St Maximus the Greek of Russia
Panagia Paramythea

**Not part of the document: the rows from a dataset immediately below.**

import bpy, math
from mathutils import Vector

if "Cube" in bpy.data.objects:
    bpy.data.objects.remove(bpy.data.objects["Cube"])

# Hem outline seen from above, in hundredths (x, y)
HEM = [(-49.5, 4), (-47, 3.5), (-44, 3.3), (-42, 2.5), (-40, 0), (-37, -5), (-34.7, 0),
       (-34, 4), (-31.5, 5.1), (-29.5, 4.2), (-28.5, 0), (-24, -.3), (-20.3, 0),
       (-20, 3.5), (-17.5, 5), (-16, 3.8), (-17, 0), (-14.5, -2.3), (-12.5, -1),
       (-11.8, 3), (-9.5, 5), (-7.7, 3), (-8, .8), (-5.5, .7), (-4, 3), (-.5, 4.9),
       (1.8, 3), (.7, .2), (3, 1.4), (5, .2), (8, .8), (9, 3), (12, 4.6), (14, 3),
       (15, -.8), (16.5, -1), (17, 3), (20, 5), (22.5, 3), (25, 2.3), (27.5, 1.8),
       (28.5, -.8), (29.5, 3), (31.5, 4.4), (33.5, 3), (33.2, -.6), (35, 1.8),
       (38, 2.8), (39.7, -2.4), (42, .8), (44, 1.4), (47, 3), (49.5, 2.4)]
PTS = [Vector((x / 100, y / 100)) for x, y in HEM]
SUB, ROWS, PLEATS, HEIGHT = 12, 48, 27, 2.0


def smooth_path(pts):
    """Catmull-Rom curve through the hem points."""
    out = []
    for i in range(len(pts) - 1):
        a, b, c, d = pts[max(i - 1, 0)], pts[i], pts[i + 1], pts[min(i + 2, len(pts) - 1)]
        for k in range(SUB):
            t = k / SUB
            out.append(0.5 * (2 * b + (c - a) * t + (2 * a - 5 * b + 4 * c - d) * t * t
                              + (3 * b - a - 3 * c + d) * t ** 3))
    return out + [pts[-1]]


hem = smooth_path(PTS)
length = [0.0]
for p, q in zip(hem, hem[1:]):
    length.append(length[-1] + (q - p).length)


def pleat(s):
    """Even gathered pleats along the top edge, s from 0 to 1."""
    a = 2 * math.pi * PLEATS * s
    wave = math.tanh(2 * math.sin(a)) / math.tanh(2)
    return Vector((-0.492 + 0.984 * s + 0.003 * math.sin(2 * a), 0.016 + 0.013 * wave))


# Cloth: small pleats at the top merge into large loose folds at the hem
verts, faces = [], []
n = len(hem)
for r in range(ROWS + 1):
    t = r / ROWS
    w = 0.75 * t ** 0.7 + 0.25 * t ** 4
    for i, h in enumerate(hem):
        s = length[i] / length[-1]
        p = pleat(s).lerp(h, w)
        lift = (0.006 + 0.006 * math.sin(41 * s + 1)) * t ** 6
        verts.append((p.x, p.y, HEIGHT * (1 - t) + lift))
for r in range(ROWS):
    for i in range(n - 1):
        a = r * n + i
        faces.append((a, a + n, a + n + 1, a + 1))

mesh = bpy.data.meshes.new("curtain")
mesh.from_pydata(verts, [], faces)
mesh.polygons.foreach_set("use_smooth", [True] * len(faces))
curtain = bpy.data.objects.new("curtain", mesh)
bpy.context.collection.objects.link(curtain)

Martyrs Eugenios, Candidus, Valerianus, and Aquilas, at Trebizond (303); Virgin-martyr Agnes of Rome (c. 304) (see also January 20); Martyr Neophytus of Nicaea (305); The Holy Four Martyrs of Tyre, by the sword; Venerable Apollonios of the Thebaid, ascetic (4th century) (see also March 31); Venerable Maximus the Confessor (662); Martyr Anastasius (662), disciple of St. Maximus the Confessor; Saint Zosimas, Bishop of Syracuse (662); Martyrs Gabriel and Zionios, and companions, under the Bulgarian ruler Omurtag (c. 814-831); Venerable Neophytus of Vatopedi (Mount Athos); Saint Publius, first Bishop of Malta and later Bishop of Athens (c. 112 or c. 161-180) (see also March 13); Saint Fructuosus, Bishop of Tarragoña in Spain, and Deacons Augurius and Eulogius (259); Martyr Patroclus of Troyes, under Aurelian (ca. 270-275); Saint Epiphanius of Pavia, Bishop of Pavia (496); Saint Brigid (Briga), known as St Brigid of Kilbride, venerated around Lismore in Ireland (6th century); Saint Lawdog (6th century); Saint Vimin (Wynnin, Gwynnin), a Bishop in Scotland, said to have founded the monastery of Holywood (6th century); Saint Meinrad of Einsiedeln, hermit, martyred by robbers (861); Saint Maccallin (Macallan), Abbot of Saint-Michel-en-Thiérache Abbey and Waulsort (978); Venerable Maximus the Greek of Russia (1556); Venerable Timon, monk (desert-dweller) of Nadeyev and Kostroma (1840); Saint George-John (Mkheidze) of Georgia (1960); New Hieromartyr Elias Berezovsky, Priest of Alma-Ata (1938); Other Commemorations: Synaxis of All the Martyred Saints, from Protomartyr Stephen up to the present; Synaxis of the Church of Holy Peace (Saint Irene), by the Sea in Constantinople; Icons: "Paramythia" Icon of the Most Holy Theotokos (Vatopedi Mother of Consolation, Mother of God of Vatopedi), at Vatopedi monastery, Mt. Athos (807); Icon of the Mother of God "Stabbed" (Greek: "Esphagmeni", Slavonic: "Zaklannaya"), at Vatopedi monastery (14th century); Icon of the Mother of God "Xenophon Hodigitria" (1730).